Get Rid of Belly Fat to Fight Cancer
Focused on Health - February 2010
By Adelina Espat
Are you a having a hard time zipping up a pair of once baggy pants?
This isn’t just a sign that you need to buy a bigger size. It also may be a sign that you need to pay more attention to your health.
An expanding waistline can increase your chances for cancer.
Studies suggest that a trim tummy is just as important as having a healthy weight or Body Mass Index (BMI). That jiggle in the tummy increases your chances of getting colorectal cancer and possibly pancreatic, breast (after menopause) and uterine cancers, says the American Institute for Cancer Research (AICR).
“It’s not just fat directly under the skin,” says Sally Scroggs, M.S., R.D., L.D., health education manager in M. D. Anderson's Cancer Prevention Center. “A wide waist also is a sign that fat may be growing around important organs, like the pancreas.”
Belly fat may increase insulin in the body
Extra belly fat causes your body to make too much insulin. High amounts of insulin cause your body to produce too many cells, which can lead to cancer.
Belly fat also can do bad things to sex hormones, like estrogen, which may increase your chances of developing breast cancer.
Measure your waist to check for health
The AICR suggests that women aim for a 31.5-inch waist or below and men a 37-inch waist or below. Follow the steps below to see how you measure up.
- Place a tape measure around your waist at the narrowest point between the bottom of your ribs and the top of your hipbone.
- Make sure the tape is snug but doesn’t squeeze your skin.
- Measure your waist after breathing out.
Another important measurement is your waist-to-hip ratio.

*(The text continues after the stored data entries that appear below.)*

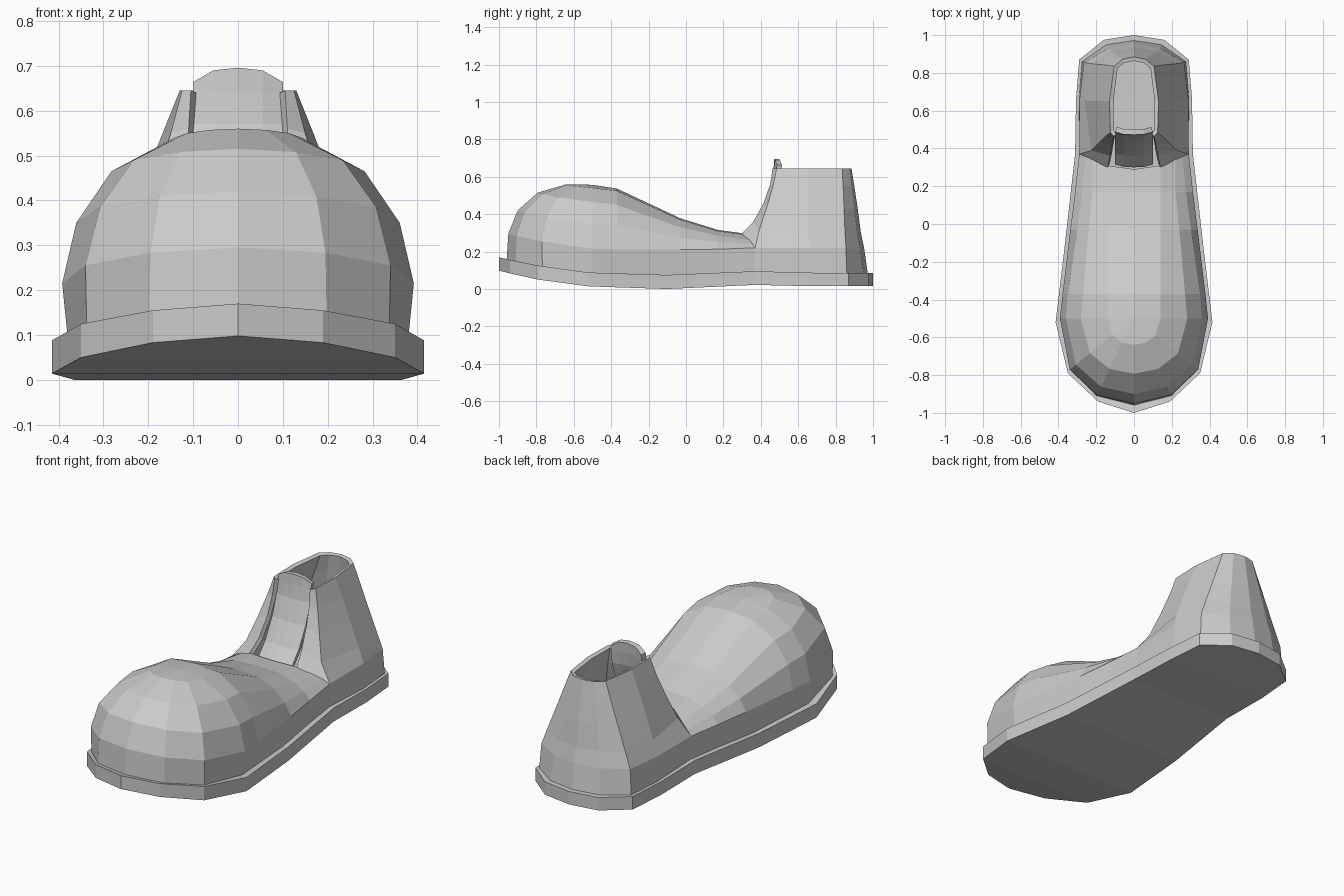
import bpy, bmesh


def loft_half(name, sections, thickness=0.0):
    """Skin equal-length point rows (x >= 0 half), mirror across x, optionally thicken inwards."""
    bm = bmesh.new()
    rows = [[bm.verts.new(p) for p in s] for s in sections]
    for a, b in zip(rows, rows[1:]):
        for k in range(len(a) - 1):
            bm.faces.new((a[k], b[k], b[k + 1], a[k + 1]))
    bmesh.ops.remove_doubles(bm, verts=bm.verts, dist=0.0005)
    mesh = bpy.data.meshes.new(name)
    bm.to_mesh(mesh)
    bm.free()
    obj = bpy.data.objects.new(name, mesh)
    bpy.context.collection.objects.link(obj)
    mirror = obj.modifiers.new("mirror", 'MIRROR')
    mirror.merge_threshold = 0.001
    if thickness:
        solid = obj.modifiers.new("thickness", 'SOLIDIFY')
        solid.thickness = thickness
        solid.offset = -1
    return obj


# Sole: outline x, y, bottom z, top z from toe to heel
outline = [(0, -1.0, .098, .170), (.19, -.94, .083, .155), (.35, -.79, .050, .125),
           (.415, -.52, .014, .088), (.365, -.10, 0, .075), (.312, .37, .022, .095),
           (.307, .66, .015, .087), (.29, .87, .015, .085), (.16, .975, .015, .085),
           (0, 1.0, .015, .085)]
loft_half("sole", [[(0, y, b), (x, y, b), (x, y, t), (0, y, t)] for x, y, b, t in outline])

# Rounded toe: meridians fanned around an apex, ring radii and heights blended front to side
front = [(1.02, .155), (1.0, .295), (.89, .42), (.65, .515), (.31, .56)]
side = [(.965, .08), (1.0, .215), (.92, .35), (.72, .465), (.36, .54)]
apex = (0, -.5, .557)
upper = []
for (dx, dy), t in zip([(0, -.45), (.195, -.405), (.34, -.27), (.392, 0)], [1, .86, .5, 0]):
    row = []
    for (rf, zf), (rs, zs) in zip(front, side):
        r = rs + (rf - rs) * t
        row.append((dx * r, -.5 + dy * r, zs + (zf - zs) * t))
    upper.append(row + [apex])

# Instep: cross-sections running back to the ankle
instep = {
    -.37: [(.365, .075), (.378, .212), (.35, .34), (.27, .45), (.14, .525), (0, .537)],
    -.03: [(.33, .07), (.337, .21), (.302, .275), (.24, .33), (.14, .370), (0, .378)],
    .17: [(.305, .08), (.312, .213), (.275, .25), (.22, .285), (.14, .31), (0, .316)],
}
upper += [[(x, y, z) for x, z in pts] for y, pts in instep.items()]
upper.append([(.287, .37, .085), (.29, .37, .22), (.255, .37, .24),
              (.22, .375, .256), (.14, .31, .292), (0, .29, .30)])
loft_half("toe_and_instep", upper)

# Ankle shaft: columns from the lacing edge round to the back, each rising to the collar
shaft = [
    [(.215, .375, .256), (.14, .30, .297), (.127, .36, .36), (.116, .415, .46), (.11, .45, .56), (.105, .463, .645)],
    [(.287, .37, .085), (.29, .37, .22), (.225, .39, .31), (.185, .43, .43), (.15, .465, .55), (.125, .485, .645)],
    [(.292, .66, .08), (.288, .66, .22), (.262, .655, .30), (.215, .65, .43), (.168, .65, .55), (.13, .65, .645)],
    [(.275, .86, .08), (.265, .855, .22), (.235, .85, .30), (.185, .845, .43), (.14, .84, .55), (.105, .835, .645)],
    [(.145, .95, .08), (.138, .93, .22), (.122, .915, .30), (.10, .90, .43), (.08, .885, .55), (.062, .872, .645)],
    [(0, .972, .08), (0, .952, .22), (0, .935, .30), (0, .918, .43), (0, .90, .55), (0, .885, .645)],
]
loft_half("ankle_shaft", shaft, 0.022)

# Tongue: arched strip behind the lacing edges with a rounded top
path = [(.30, .28), (.36, .35), (.42, .46), (.458, .57), (.468, .64), (.472, .696)]
tongue = []
for x, back, drop in [(0, 0, 0), (.055, .003, .006), (.10, .015, .032)]:
    tongue.append([(x, y + back, z - (drop if i == len(path) - 1 else 0))
                   for i, (y, z) in enumerate(path)])
loft_half("tongue", tongue, 0.028)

To get this number, place the tape measure loosely around the largest area of your hips. This area is usually around your buttocks. Take note of this number. Now, divide your waist measurement by your hip measurement to get your waist-to-hip ratio. Men should keep their ratio below 0.95 and women below 0.80.
A healthy BMI is in the 18.5 to 24.9 range. Normally, if your waist measurement or waist-to-hip ratio is higher than recommended, your BMI also would be above the suggested weight range. However, it is possible to have a normal BMI and still have a high waist measurement or waist-to-hip ratio. If this is the case, doctors still would consider your chances of getting cancer to be higher than normal.
If you’ve got a muscular body, it is possible to have a normal waist measurement or waist-to-hip ratio and an above normal BMI number. In this case, your doctor may look at your total body fat to decide if your chances of getting cancer are higher than normal.
Stay lean as possible around the waist
“Keeping a lean tummy is important for everyone at every age,” Scroggs says.
If your resolution this year is to tighten those abs, it’s as easy as staying active every day, and choosing the right types and amount of food.
Try the diet tips below:
- Cut 100 calories from your daily diet
- Reduce the amount of sugar you eat
- Eat modest amounts of waist-friendly foods like nuts, beans, green vegetables, low-fat dairy, eggs, lean meats, whole-grain breads and cereal, and berries
The AICR recommends that you do at least 30 minutes of moderate exercise every day to reduce your chances for cancer. Increasing your workout time to 60 minutes or upping the intensity of your 30-minute workout will improve your chances of shedding that extra tummy fat.
M. D. Anderson’s fitness expert shares an abdominal exercise plan and video to get you started.
Super Sizing Not a Super Idea (M. D. Anderson)
Exercise Benefits You Inside and Out (M. D. Anderson)
Exercise and Health (M. D. Anderson)
Guidelines for Cancer Prevention (American Institute for Cancer Research)